Currently, concerns over climate change and greenhouse gas emissions are quickly pushing for stringent building energy codes. The requirement for more insulation and greater air tightness not only adds costs, but had many builders struggling in the execution of these types of building details properly. This puts a high quality energy efficient home well over the $200 per square foot mark in many places around the country.
Many new pre-fab and modular house companies, sometimes chosen by owner-builders for ease of building completion, have been focusing on these new green building trends using hi-tech means. Consequently, high costs are associated with many of these houses as well.
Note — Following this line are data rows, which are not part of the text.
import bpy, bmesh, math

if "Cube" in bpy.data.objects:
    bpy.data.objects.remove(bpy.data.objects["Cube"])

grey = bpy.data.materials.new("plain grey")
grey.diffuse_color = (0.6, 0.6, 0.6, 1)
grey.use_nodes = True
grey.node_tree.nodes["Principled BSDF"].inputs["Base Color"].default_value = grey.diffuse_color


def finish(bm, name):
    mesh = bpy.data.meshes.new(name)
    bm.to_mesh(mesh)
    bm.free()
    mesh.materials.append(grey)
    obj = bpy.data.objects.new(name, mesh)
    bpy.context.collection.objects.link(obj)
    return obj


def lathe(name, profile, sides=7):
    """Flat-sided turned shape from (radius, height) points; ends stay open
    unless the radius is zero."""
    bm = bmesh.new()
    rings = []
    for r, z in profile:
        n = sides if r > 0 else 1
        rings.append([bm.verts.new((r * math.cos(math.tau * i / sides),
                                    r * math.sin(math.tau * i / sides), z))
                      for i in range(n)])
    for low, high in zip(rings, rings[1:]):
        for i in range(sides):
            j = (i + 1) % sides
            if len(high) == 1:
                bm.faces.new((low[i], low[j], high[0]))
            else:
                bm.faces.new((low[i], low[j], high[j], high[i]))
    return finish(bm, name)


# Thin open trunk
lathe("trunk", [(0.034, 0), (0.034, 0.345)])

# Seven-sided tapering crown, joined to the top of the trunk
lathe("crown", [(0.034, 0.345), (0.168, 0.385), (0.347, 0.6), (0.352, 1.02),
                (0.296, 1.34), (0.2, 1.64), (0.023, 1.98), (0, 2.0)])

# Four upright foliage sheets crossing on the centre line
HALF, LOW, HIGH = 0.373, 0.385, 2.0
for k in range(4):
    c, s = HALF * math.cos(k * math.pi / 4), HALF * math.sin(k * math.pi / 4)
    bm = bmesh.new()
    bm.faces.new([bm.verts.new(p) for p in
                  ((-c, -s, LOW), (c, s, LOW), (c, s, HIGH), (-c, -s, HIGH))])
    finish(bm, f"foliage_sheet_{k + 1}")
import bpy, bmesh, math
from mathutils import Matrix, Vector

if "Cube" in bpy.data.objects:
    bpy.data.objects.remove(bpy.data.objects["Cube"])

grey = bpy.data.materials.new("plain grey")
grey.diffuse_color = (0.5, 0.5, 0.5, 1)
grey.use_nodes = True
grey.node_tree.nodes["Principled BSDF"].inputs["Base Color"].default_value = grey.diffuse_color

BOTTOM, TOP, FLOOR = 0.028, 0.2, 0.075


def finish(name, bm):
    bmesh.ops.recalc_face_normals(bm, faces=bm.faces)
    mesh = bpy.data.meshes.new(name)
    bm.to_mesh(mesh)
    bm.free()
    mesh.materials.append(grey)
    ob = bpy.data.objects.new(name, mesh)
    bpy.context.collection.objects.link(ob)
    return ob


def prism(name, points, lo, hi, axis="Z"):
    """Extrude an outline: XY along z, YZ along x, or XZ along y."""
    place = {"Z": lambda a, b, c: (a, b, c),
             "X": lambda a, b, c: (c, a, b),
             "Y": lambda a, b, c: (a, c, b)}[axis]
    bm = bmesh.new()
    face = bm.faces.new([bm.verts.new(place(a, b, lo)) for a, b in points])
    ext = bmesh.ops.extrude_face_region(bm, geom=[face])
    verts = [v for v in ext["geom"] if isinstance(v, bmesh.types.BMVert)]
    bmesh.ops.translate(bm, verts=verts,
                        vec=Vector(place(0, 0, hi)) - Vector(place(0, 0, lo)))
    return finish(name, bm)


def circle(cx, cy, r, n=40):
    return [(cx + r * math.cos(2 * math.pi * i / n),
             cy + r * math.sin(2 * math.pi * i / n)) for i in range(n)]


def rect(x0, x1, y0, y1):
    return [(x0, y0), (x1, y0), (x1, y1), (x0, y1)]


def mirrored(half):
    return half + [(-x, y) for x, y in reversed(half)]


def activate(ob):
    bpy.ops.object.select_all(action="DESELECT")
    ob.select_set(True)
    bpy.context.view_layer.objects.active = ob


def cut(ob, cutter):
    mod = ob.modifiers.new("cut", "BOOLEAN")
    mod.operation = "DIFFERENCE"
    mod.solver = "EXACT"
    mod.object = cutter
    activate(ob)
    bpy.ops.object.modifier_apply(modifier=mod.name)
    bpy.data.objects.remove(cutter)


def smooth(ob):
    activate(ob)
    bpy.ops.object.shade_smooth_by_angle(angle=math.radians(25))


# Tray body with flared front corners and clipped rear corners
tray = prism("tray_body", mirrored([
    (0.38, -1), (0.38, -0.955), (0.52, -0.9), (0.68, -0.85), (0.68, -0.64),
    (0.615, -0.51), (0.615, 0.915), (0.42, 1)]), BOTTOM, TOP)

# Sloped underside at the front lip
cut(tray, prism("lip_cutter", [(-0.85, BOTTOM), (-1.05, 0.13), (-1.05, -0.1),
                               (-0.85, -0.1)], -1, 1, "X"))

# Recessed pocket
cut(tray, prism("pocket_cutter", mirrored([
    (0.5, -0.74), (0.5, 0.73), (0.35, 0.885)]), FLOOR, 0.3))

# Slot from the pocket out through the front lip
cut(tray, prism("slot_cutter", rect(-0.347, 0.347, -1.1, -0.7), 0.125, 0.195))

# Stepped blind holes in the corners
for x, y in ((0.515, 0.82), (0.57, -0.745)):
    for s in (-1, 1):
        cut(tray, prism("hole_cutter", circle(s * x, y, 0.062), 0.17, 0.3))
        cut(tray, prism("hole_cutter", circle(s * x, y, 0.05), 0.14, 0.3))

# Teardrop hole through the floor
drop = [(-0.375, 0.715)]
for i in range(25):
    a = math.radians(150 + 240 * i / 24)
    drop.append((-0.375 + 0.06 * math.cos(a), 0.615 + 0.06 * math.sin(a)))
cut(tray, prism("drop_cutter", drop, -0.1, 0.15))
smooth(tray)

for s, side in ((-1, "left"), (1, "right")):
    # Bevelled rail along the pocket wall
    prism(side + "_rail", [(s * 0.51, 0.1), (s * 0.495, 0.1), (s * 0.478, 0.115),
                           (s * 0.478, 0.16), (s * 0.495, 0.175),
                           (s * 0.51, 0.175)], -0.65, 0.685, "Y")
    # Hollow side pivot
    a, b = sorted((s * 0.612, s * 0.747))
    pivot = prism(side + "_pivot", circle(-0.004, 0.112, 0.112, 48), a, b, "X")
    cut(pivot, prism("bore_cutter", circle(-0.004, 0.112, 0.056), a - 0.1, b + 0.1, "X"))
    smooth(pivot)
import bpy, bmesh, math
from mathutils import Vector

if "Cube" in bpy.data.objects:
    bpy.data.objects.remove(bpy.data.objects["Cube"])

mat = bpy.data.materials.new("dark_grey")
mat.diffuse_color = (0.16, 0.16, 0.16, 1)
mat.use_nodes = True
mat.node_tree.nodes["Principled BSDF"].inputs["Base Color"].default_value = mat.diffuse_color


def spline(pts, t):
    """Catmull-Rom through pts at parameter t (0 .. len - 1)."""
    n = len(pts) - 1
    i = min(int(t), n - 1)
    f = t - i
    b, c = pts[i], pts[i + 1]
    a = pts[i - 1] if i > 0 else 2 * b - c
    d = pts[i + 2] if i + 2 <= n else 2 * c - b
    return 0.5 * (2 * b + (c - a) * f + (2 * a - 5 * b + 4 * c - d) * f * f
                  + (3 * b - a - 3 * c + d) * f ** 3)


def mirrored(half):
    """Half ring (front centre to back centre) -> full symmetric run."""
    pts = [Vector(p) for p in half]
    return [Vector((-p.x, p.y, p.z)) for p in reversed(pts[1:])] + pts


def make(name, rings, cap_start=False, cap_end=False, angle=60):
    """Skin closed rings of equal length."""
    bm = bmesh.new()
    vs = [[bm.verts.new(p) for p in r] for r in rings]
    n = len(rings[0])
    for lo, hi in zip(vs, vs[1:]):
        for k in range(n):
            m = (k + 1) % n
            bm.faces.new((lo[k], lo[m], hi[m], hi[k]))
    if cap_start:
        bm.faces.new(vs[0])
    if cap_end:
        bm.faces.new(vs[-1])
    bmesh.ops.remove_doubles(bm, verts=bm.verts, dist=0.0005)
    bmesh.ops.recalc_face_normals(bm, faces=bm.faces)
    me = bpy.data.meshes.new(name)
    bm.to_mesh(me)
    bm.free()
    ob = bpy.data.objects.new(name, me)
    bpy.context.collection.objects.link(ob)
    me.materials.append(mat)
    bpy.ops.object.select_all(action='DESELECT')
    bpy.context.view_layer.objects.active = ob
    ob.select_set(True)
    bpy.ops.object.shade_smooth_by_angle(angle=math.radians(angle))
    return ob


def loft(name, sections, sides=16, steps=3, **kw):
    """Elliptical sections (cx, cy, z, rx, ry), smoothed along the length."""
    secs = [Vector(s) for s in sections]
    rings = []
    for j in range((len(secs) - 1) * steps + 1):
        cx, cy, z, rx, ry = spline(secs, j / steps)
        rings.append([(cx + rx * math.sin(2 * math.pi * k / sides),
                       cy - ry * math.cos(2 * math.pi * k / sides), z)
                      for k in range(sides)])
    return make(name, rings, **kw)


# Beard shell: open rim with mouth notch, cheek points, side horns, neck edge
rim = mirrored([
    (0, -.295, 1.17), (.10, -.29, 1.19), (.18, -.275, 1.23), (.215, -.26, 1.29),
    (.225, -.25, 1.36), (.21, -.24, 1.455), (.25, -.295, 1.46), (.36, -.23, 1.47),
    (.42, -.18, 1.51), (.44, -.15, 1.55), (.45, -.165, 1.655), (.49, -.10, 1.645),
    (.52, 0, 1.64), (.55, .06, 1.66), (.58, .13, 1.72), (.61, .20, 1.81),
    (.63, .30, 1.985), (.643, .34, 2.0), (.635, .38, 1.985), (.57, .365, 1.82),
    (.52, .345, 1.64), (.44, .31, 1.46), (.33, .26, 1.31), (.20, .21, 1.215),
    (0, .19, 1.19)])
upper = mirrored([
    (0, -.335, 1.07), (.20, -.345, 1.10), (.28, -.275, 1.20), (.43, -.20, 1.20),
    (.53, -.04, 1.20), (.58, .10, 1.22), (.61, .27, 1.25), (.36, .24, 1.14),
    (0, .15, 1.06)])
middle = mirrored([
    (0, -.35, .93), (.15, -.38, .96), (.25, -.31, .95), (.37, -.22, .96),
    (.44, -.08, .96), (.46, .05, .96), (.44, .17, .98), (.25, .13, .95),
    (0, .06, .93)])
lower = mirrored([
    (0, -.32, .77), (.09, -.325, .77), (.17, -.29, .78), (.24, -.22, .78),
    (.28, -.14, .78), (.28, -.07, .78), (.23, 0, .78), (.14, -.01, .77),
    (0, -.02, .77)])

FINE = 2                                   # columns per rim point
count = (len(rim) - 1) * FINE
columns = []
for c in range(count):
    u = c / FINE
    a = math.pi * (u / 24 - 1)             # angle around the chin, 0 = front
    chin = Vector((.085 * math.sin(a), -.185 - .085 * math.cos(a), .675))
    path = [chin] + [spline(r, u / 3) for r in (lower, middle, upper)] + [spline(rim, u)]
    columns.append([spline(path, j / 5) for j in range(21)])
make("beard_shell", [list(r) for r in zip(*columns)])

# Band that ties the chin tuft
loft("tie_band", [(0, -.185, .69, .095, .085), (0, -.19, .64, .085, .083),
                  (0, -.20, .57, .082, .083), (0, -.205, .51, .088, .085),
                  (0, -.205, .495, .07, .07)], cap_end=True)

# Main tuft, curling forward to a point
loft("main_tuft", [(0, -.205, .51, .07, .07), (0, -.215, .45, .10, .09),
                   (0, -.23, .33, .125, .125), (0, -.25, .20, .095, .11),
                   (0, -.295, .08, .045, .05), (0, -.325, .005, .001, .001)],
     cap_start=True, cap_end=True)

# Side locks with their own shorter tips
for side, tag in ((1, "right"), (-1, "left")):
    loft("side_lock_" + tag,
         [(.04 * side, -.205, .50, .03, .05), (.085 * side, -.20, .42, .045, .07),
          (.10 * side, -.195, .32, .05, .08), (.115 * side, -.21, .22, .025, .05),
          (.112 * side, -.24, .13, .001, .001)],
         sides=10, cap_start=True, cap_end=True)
The Residential Services Network (RESNET) website explains that “A certified Home Energy Rater assesses the energy efficiency of a home, assigning it a relative performance score. The lower the number, the more energy efficient the home is. The U.S. Department of Energy has determined that a typical resale home scores 130 on the HERS Index while a standard new home is awarded a rating of 100.”
Kit homes and geodesic dome homes has existed way past their novelty. They have kept up with the times. And just like most products out in the market, they are still around because they are sold in much better qualities than their old versions. People take pride in the work of their hands and building one’s home piece by piece is definitely a personal monument anyone can be proud of.
About the Author
After studying Industrial Design, Noah Grunberg apprenticed at the Frank Lloyd Wright School of Architecture and immersed himself in the philosophy of organic architecture. With 15 years of design-build experience in the Boston area, he founded Noble Home, LLC with the mission of providing high performance structures to owner-builders, ridding the world of energy hog mansions, one kit at a time.
Since 2008, Grunberg has been focusing on designing and manufacturing high performance kit homes with an emphasis on affordability through owner-builder sweat equity. Continuing in the fashion of accessibility, Noble Home leads the way with affordable house kits that are energy high performing. Noble Homes typically perform at least 40% better than a standard energy code compliant home, evidenced by confirmed HERS ratings in the 50-60 range.
Noble Home has developed an easily workable building system that is mostly error free even for the average do-it-yourselfer. From a school teacher in Vermont to young homesteaders in Minnesota, owner-builders are not only contracting their Noble Homes, but building them with their friends and family!
You can learn more about Noah’s work and Noble Home at www.noble-home.net.